The new TV package. Fox Sports has done a stellar job of covering the races. Are there rough edges? Sure, it’s a new project and you have to expect these things. I have always been sceptical that Drag racing could be a “Live” TV sport. There are simply too many variables during the day, but so far it seems like Fox is ready and willing to roll with the punches and get a great looking product out in a timely manner.

I’ve heard over and over again “bring back Mike Dunn”.  OK I get it, he’s a voice we’re all used to but personally I think the change was good. It reminds me of the distinction we hear on the NASCAR side of things. What makes the addition of Jeff Gorden into the mix awesome is that just last season Jeff was behind the wheel. All his insights are current and up to date. A lot of the friction we hear between him and Darrell Waltrip comes from that. When was the last time Mr. Waltrip was behind the wheel in competition? It’s been a couple decades and the same for Mike Dunn and Tony Pedregon. Tony is a fresh voice with up to the minute knowledge, as he gets more accustomed to the role the better he will be.

The staff at a Drag race are always the unsung heroes, the guys and gals that get there early to set up, spend countless hours over the weekend keeping things flowing in bad to worse weather.  I couldn’t tell you the name of the official who mans the 660 foot mark, or who drives the ATV to push the cars off the track. But I could tell you the name Buster Couch, Rick Stewart and Mark Lyle, our chief starters. For no fault of their own they can make headlines. They would rather not, but it happens time to time. That’s the responsibility they take on themselves, to control the racing and when something goes wrong the questions get asked of them. All 3 have had the utmost respect of the racers and fans but this is a hats off to the whole staff, we may not know your names, but we appreciate your hard work and dedication.

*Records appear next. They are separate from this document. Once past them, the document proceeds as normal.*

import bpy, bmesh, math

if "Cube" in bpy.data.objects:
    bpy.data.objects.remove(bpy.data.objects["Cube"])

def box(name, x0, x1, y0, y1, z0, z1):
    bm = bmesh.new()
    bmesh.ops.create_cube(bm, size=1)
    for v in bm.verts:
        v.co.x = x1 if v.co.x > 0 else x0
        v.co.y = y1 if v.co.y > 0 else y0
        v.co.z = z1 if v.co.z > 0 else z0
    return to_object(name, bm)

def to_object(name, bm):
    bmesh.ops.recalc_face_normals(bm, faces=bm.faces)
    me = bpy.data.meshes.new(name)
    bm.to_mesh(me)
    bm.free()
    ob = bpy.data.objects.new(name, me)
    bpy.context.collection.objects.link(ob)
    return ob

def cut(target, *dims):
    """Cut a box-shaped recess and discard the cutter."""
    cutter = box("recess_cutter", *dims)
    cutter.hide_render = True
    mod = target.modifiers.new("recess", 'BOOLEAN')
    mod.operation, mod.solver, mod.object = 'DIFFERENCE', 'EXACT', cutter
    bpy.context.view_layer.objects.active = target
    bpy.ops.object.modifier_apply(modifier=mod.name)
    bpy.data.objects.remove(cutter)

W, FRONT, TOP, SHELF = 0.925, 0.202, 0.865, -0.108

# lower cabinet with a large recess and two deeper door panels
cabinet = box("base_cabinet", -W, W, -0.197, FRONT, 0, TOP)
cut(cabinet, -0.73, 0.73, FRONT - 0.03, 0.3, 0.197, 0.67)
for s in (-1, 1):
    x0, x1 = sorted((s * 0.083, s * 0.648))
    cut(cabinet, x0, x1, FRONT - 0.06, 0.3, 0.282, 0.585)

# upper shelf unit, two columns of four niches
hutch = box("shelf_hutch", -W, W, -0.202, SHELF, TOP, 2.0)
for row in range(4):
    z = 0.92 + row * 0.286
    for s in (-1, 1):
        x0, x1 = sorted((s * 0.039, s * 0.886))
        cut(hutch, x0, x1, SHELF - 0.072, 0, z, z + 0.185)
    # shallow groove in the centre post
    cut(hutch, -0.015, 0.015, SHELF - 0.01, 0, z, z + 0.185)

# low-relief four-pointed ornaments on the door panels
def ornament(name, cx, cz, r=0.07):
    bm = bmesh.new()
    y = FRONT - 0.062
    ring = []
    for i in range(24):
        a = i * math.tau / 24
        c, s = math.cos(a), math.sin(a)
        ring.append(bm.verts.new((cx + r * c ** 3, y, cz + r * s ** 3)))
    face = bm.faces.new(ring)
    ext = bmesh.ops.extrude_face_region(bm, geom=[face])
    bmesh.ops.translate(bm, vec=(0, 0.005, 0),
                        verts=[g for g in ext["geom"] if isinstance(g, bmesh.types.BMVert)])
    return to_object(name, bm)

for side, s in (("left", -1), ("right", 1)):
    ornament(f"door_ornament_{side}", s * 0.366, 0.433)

mark lyle

Much has been written about the loss of Mark Lyle, and rightly so.  I thought I’d share a little anecdote with you as my memorial.

It was Epping of 2015 and I happened upon Mark in the staging lanes early on Saturday. The racing hadn’t started yet and he was kind of holding court, chit chatting with a few fans. Someone asked him about track safety and what he watched for. He responded that he watched for parts, how the lane was looking, how the starting line was holding up, etc etc. I kind of interjected myself and asked Mark what he was most afraid to see, thinking he would say parts of wings coming apart or oil hitting the track, he responded that what he was most afraid to see was what he didn’t see. He had to go and we thanked him and moved on.

Fast forward to Norwalk in July, it was a Friday. The day was over and we were headed out from the pits when we ran into Mark again this time at the top of the staging lanes as he was walking back towards a trailer I think. He saw me and asked if we saw the Matt Smith run and I knew instantly the one he was referring to, Matt had made a run, and being the sharp guy he is got the attention of a Safety Safari worker and halted the action on the track, even though the next pair had fired. Matt knew that a few bolts had come loose from the front brakes and were on the track somewhere; clearly a danger. The crews went out and found the nuts and bolts and racing resumed. Mark looked at us and said “I’m afraid of what I don’t see” if Matt hadn’t said something those bikes were seconds from running.

I thought it was pretty cool that at a different race track, a month later he had remembered that little conversation from Epping enough to spot us and make the connection and chit chat a little more. Truly a class act.

Be Safe, and Have Fun.